Burberry Hong Kong will ride out downturn
Burberry Hong Kong stores will continue to trade as they are with no short-term plans to close any stores, despite a “double-digit” same-store sales decline over the last quarter.
The UK-headquartered luxury apparel brand reported a disappointing half-year profit overnight, with operating profit down 5 per cent on revenue up 5 per cent. A one-off charge of £26.1 million from the write-down of its struggling beauty business hammered year-on-year comparisons.
CFO Carol Fairweather told a media conference call Burberry has “no near-term plans to close stores” in Hong Kong.
But while Hong Kong continued to struggle, Burberry Asia showed significant improvement, sales down in the “low single digits”. It appears Mainland Chinese consumers are buying the brand’s products at home, rather than in Hong Kong. Efforts to attract locals into Hong Kong stores have so far failed to pay off.
Nivindya Sharma, senior analyst with Verdict Retail, says brand’s story remains broadly the same, with wholesale and licensing continuing to drag down total revenue growth.
Beyond Asia, first-half year retail revenue was boosted by a 30 per cent uplift in second quarter UK like-for-like sales as shoppers rushed to take advantage of the weaker pound helping the EMEIA region to grow 10 per cent.
“However, the Americas remain a particular bugbear for the luxury player, as the continuing struggle of department stores in the region and their resultant tighter inventory controls hurt Burberry’s wholesale revenue, while a volatile political environment dampens domestic customer demand further in the second half, affecting retail division revenue,” says Sharma.
Burberry expects the second half year to be broadly the same as the first half and has kept its profit guidance for the full-year unchanged – licensing will be the main drag on growth due to the expiry of a number of Japanese licenses, while net new space is expected to contribute low single-digit percentage growth to the full year overall.
“The environment for luxury brands will remain challenging over the remainder of 2016 and into 2017 as consumer confidence remain shaky across markets affecting disposable incomes, and new CEO Marco Gobetti will have quite the task at hand when he takes over in early 2017, to ensure Burberry weathers the storms ahead,” predicts Sharma.
“However, the luxury brand has many aces up its sleeve especially in terms of product innovation and customer experience.
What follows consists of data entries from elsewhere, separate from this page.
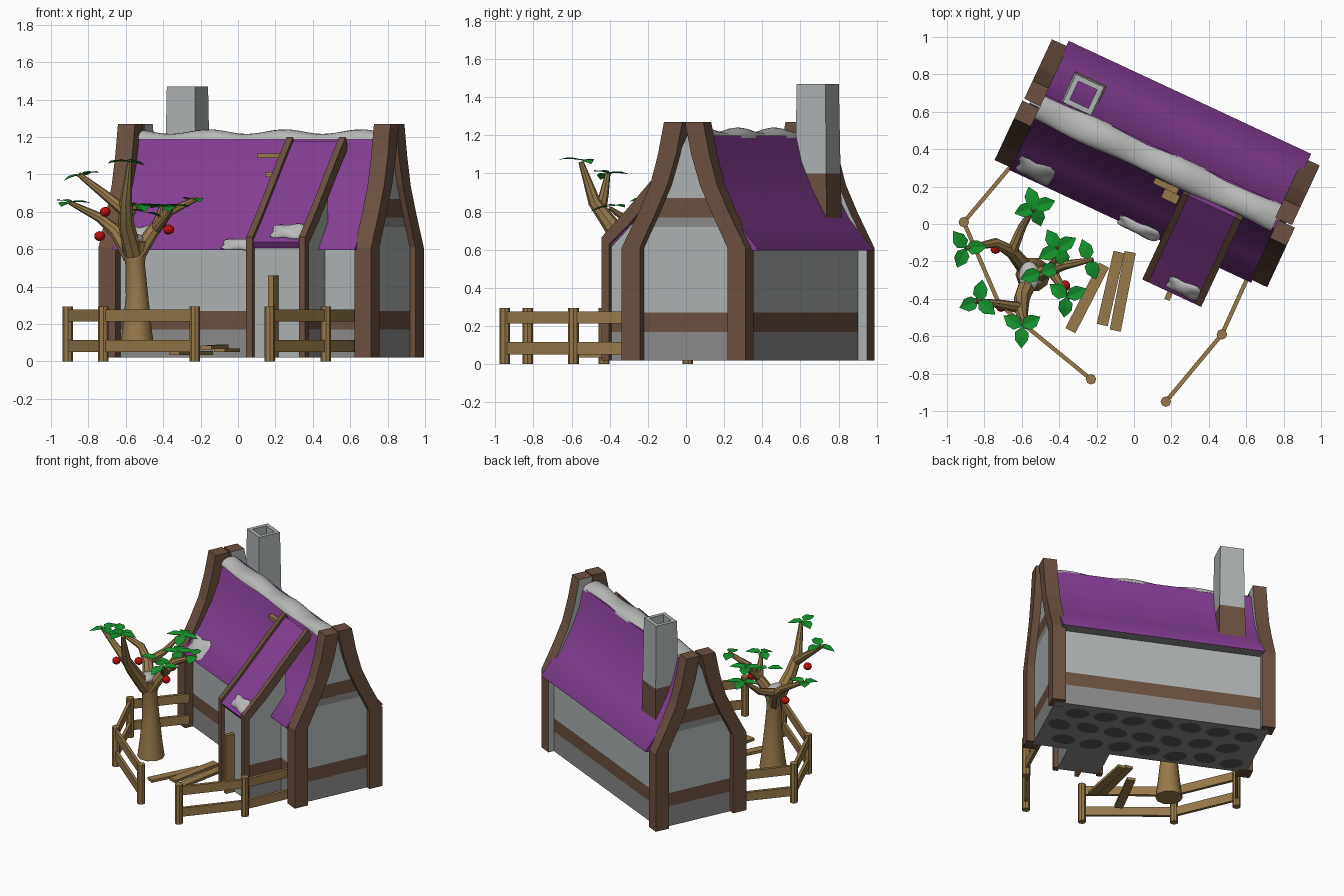
import bpy, bmesh, math, random
from mathutils import Vector, Matrix

if "Cube" in bpy.data.objects:
    bpy.data.objects.remove(bpy.data.objects["Cube"])
random.seed(4)
ROT = Matrix.Rotation(math.radians(-25), 4, 'Z')   # the house stands turned on the plot
ID = Matrix()
VC = 0.36                                          # ridge position, local y

def mat(name, r, g, b):
    m = bpy.data.materials.new(name)
    m.diffuse_color = (r, g, b, 1)
    m.use_nodes = True
    m.node_tree.nodes["Principled BSDF"].inputs["Base Color"].default_value = m.diffuse_color
    return m

PURPLE = mat("purple_roof", .235, .048, .296)
LIGHT = mat("light_plaster", .42, .445, .445)
MID = mat("grey_stone", .25, .255, .25)
BLACK = mat("dark_stone", .10, .10, .10)
BROWN = mat("brown_timber", .15, .082, .052)
TAN = mat("tan_wood", .31, .195, .07)
GREEN = mat("green_leaf", .007, .29, .025)
RED = mat("red_apple", .50, .004, .004)
SNOW = mat("snow", .49, .50, .49)

def finish(bm, name, mats, M=ID, rule=None, smooth=False):
    bmesh.ops.recalc_face_normals(bm, faces=bm.faces)
    if rule:
        for f in bm.faces:
            f.material_index = rule(f.normal, f.calc_center_median())
    me = bpy.data.meshes.new(name)
    bm.to_mesh(me)
    bm.free()
    me.transform(M)
    for m in mats:
        me.materials.append(m)
    ob = bpy.data.objects.new(name, me)
    bpy.context.collection.objects.link(ob)
    if smooth:
        bpy.context.view_layer.objects.active = ob
        ob.select_set(True)
        bpy.ops.object.shade_smooth_by_angle(angle=math.radians(40))
        ob.select_set(False)
    return ob

def prism(name, pts, u0, u1, mats, rule=None, cuts=(), M=ROT, smooth=False):
    """Profile in (y, z) pushed along x; cuts are heights where colours change."""
    bm = bmesh.new()
    a = [bm.verts.new((u0, y, z)) for y, z in pts]
    b = [bm.verts.new((u1, y, z)) for y, z in pts]
    bm.faces.new(a)
    bm.faces.new(b)
    for i in range(len(pts)):
        j = (i + 1) % len(pts)
        bm.faces.new((a[i], a[j], b[j], b[i]))
    for z in cuts:
        bmesh.ops.bisect_plane(bm, geom=bm.verts[:] + bm.edges[:] + bm.faces[:],
                               plane_co=(0, 0, z), plane_no=(0, 0, 1))
    return finish(bm, name, mats, M, rule, smooth)

def tube(name, path, mats, sides=8, smooth=True):
    """Tapered tube through (x, y, z, radius) points."""
    bm = bmesh.new()
    P = [Vector(p[:3]) for p in path]
    rings = []
    for i, p in enumerate(P):
        t = (P[min(i + 1, len(P) - 1)] - P[max(i - 1, 0)]).normalized()
        q = Vector((0, 0, 1)).rotation_difference(t)
        rings.append([bm.verts.new(p + q @ Vector((math.cos(k * math.tau / sides), math.sin(k * math.tau / sides), 0)) * path[i][3])
                      for k in range(sides)])
    for r, s in zip(rings, rings[1:]):
        for k in range(sides):
            bm.faces.new((r[k], r[(k + 1) % sides], s[(k + 1) % sides], s[k]))
    bm.faces.new(rings[0])
    bm.faces.new(rings[-1])
    return finish(bm, name, mats, smooth=smooth)

def board(name, p, q, thick, height, mats, M=ID):
    """Board with its centre line running from p to q."""
    p, q = Vector(p), Vector(q)
    d = q - p
    bm = bmesh.new()
    bmesh.ops.create_cube(bm, size=1, matrix=Matrix.Translation((p + q) / 2) @ d.to_track_quat('X', 'Z').to_matrix().to_4x4()
                          @ Matrix.Diagonal((d.length, thick, height, 1)))
    return finish(bm, name, mats, M)

def blob(name, c, size, tilt, m, M=ROT, sub=3, bump=0.0):
    bm = bmesh.new()
    bmesh.ops.create_icosphere(bm, subdivisions=sub, radius=1)
    for v in bm.verts:
        v.co *= 1 + bump * math.sin(4 * v.co.x + 2) * math.cos(3 * v.co.y)
    bm.transform(Matrix.Translation(c) @ Matrix.Rotation(math.radians(tilt), 4, 'X') @ Matrix.Diagonal((*size, 1)))
    return finish(bm, name, [m], M, smooth=True)

def both(half):
    return [(VC + w, z) for w, z in half] + [(VC - w, z) for w, z in reversed(half)]

# house body with banded walls and stone underside
def wall_rule(n, c):
    if n.z < -.9: return 1
    if .17 < c.z < .27 or (.77 < c.z < .87 and abs(n.x) > .9): return 2
    return 1 if c.z < .17 or (.72 < c.z < .77 and abs(n.x) > .9) else 0
BANDS = (.17, .27, .72, .77, .87)
WALLS = [LIGHT, MID, BROWN]
prism("house_body", both([(.30, .02), (.30, .62), (.20, .78), (.12, .92), (.06, 1.1), (.01, 1.2)]),
      -.78, .735, WALLS, wall_rule, BANDS)
for i in range(7):
    for j in range(3):
        bm = bmesh.new()
        bmesh.ops.create_circle(bm, cap_ends=True, segments=10, radius=1, matrix=Matrix.Translation(
            (-.65 + i * .20 + (j % 2) * .08, VC - .19 + j * .19 + random.uniform(-.02, .02), .017))
            @ Matrix.Rotation(random.uniform(-.6, .6), 4, 'Z') @ Matrix.Diagonal((.085, .065, 1, 1)))
        finish(bm, "underside_stone", [BLACK], ROT)

# main roof, its underside grey
prism("main_roof", both([(.38, .595), (.38, .605), (.25, .76), (.155, .93), (.10, 1.06), (.065, 1.2)]),
      -.73, .70, [PURPLE, MID], lambda n, c: 1 if n.z < -.5 else 0, smooth=True)

# curved gable timbers, plastered on the inner side at the back
OUT = [(.365, .02), (.365, .61), (.27, .79), (.20, .94), (.155, 1.1), (.12, 1.27)]
INN = [(.014, 1.27), (.05, 1.1), (.10, .94), (.17, .79), (.26, .61), (.26, .02)]
for name, s, inner, v, u0, u1 in (("right_front", -1, -1, .36, .69, .788), ("right_back", 1, -1, .338, .67, .768),
                                  ("left_front", -1, 1, .36, -.82, -.72), ("left_back", 1, 1, .345, -.815, -.72)):
    prism(name + "_gable_timber", [(v + s * w, z) for w, z in OUT + INN], u0, u1, [BROWN, LIGHT],
          lambda n, c: 1 if s > 0 and n.x * inner > .9 else 0)

# porch: body, sloping roof, two bent edge timbers, door
prism("porch_body", [(-.225, .02), (.1, .02), (.1, .95), (-.1, .77), (-.225, .64)], .19, .485,
      WALLS, lambda n, c: 0 if n.y < -.9 else wall_rule(n, c), BANDS[:2])
SL = [(.26, 1.2), (.14, 1.075), (.03, .955), (-.115, .80), (-.25, .665)]
prism("porch_roof", [(y, z - .025) for y, z in SL] + [(y + .03, z - .065) for y, z in reversed(SL)],
      .185, .49, [PURPLE])
for name, u in (("left", .165), ("right", .475)):
    prism(f"porch_{name}_timber", SL + [(-.25, .02), (-.205, .02), (-.205, .63)]
          + [(y + .03, z - .06) for y, z in reversed(SL[:-1])], u, u + .038, [BROWN])
board("door", (.33, -.228, .02), (.33, -.228, .46), .13, .03, [TAN], ROT)

# chimney: tapered hollow square, brown foot
bm = bmesh.new()
rings = [[bm.verts.new((-.537 + x * h, .512 + y * h, z)) for x, y in ((-1, -1), (1, -1), (1, 1), (-1, 1))]
         for h, z in ((.095, .75), (.090, 1.0), (.083, 1.47), (.055, 1.47), (.055, .8))]
for r, s in zip(rings, rings[1:]):
    for k in range(4):
        bm.faces.new((r[k], r[(k + 1) % 4], s[(k + 1) % 4], s[k]))
finish(bm, "chimney", [LIGHT, BROWN], ROT, lambda n, c: 1 if c.z < .95 else 0)

# wavy snow along the ridge
bm = bmesh.new()
rows = []
for i in range(41):
    u = -.72 + i * 1.40 / 40
    wave = .012 * math.sin(u * 14)
    wid = .074 + .005 * math.sin(u * 11)
    rows.append([bm.verts.new((u, VC - .008 + wid * math.cos(a), 1.187 + (.042 + wave) * math.sin(a)))
                 for a in (k * math.pi / 8 for k in range(9))])
for r, s in zip(rows, rows[1:]):
    for k in range(9):
        bm.faces.new((r[k], r[(k + 1) % 9], s[(k + 1) % 9], s[k]))
bm.faces.new(rows[0])
bm.faces.new(rows[-1])
finish(bm, "ridge_snow", [SNOW], ROT, smooth=True)

# snow patches
blob("left_eave_snow", (-.60, .04, .665), (.13, .085, .022), 51, SNOW, bump=.25)
blob("middle_eave_snow", (.03, -.01, .625), (.14, .045, .022), 45, SNOW, bump=.25)
blob("porch_snow", (.385, -.20, .695), (.11, .055, .022), 47, SNOW, bump=.25)
blob("tree_snow", (-.56, -.28, .655), (.055, .08, .03), 0, SNOW, ID)

# loose boards on the roof beside the porch
board("roof_board_upper", (.00, .265, 1.10), (.14, .265, 1.10), .05, .025, [TAN], ROT)
board("roof_board_lower", (.07, .215, 1.00), (.16, .215, 1.00), .05, .025, [TAN], ROT)

# path boards
for a, b in (((-.16, -.22, .045), (-.34, -.57, .045)), ((-.08, -.15, .08), (-.17, -.54, .075)),
             ((-.02, -.15, .06), (-.10, -.57, .06))):
    board("path_board", a, b, .06, .02, [TAN])

# fence: round posts and two rails
def fence(points, posts):
    for x, y in posts:
        tube("fence_post", [(x, y, 0, .028), (x, y, .295, .028)], [TAN])
    for (x, y), (s, t) in zip(points, points[1:]):
        for z in (.083, .245):
            board("fence_rail", (x, y, z), (s, t, z), .022, .065, [TAN])
L = [(-.64, .33), (-.91, .01), (-.72, -.43), (-.23, -.83)]
R = [(.17, -.95), (.47, -.59), (.62, -.26)]
fence(L, L[1:])
fence(R, R[:2])

# tree trunk and branches
tube("tree_trunk", [(-.54, -.27, .06, .094), (-.54, -.27, .18, .078), (-.54, -.27, .35, .060),
                    (-.55, -.27, .52, .052), (-.555, -.275, .64, .07)], [TAN], 10)
for path in (
    [(-.56, -.30, .58, .05), (-.60, -.40, .74, .043), (-.60, -.48, .85, .033), (-.58, -.55, 1.06, .014)],
    [(-.60, -.45, .80, .032), (-.71, -.43, .89, .025), (-.85, -.41, 1.0, .014)],
    [(-.57, -.25, .56, .046), (-.65, -.15, .69, .036), (-.74, -.10, .77, .026), (-.90, -.13, .85, .012)],
    [(-.65, -.14, .70, .032), (-.60, -.02, .74, .024), (-.54, .08, .84, .012)],
    [(-.54, -.28, .57, .046), (-.46, -.25, .69, .036), (-.37, -.22, .80, .026), (-.22, -.19, .87, .012)],
    [(-.44, -.24, .72, .03), (-.42, -.18, .78, .02), (-.41, -.12, .83, .01)],
    [(-.44, -.25, .71, .03), (-.39, -.33, .77, .02), (-.35, -.40, .82, .01)]):
    tube("tree_branch", path, [TAN])

# broad leaves in fans at the branch tips
def leaves(c, n, turn):
    bm = bmesh.new()
    for k in range(n):
        M = Matrix.Translation(c) @ Matrix.Rotation(turn + k * math.tau / n, 4, 'Z') @ Matrix.Rotation(random.uniform(-.2, .3), 4, 'Y')
        v = [bm.verts.new(M @ Vector(p)) for p in ((0, 0, 0), (.03, .036, .008), (.07, .036, .006), (.115, 0, -.01),
                                                    (.07, -.036, .006), (.03, -.036, .008), (.055, 0, 0))]
        for i in range(6):
            bm.faces.new((v[i], v[(i + 1) % 6], v[6]))
    finish(bm, "leaf_cluster", [GREEN])
for c, n, turn in (((-.60, -.55, 1.07), 3, .5), ((-.83, -.41, 1.0), 3, 1.4), ((-.90, -.13, .85), 3, 2.2),
                   ((-.53, .09, .84), 4, .3), ((-.41, -.13, .83), 4, .5), ((-.36, -.39, .83), 3, .4),
                   ((-.24, -.19, .87), 2, 1.9), ((-.50, -.26, .80), 2, .3)):
    leaves(Vector(c), n, turn)

# apples
for c in ((-.71, -.44, .80), (-.74, -.13, .67), (-.37, -.33, .705), (-.41, -.20, .74)):
    blob("apple", c, (.03, .03, .027), 0, RED, ID, 2)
Its first see-now buy-now collection launched in stores in September and will help the retailer tap into customer demand for fresh-off-the-runway clothing that can be worn straightaway, while the recent revamp of burberry.com to make it more customer-responsive, will improve conversion levels and customer satisfaction.”
The company will also likely be focusing on restoring its ailing beauty business. Four years ago it bought back its beauty and fragrances licenses, saying there were significant opportunities in the space. Underlying first-half sales falling 17 per cent.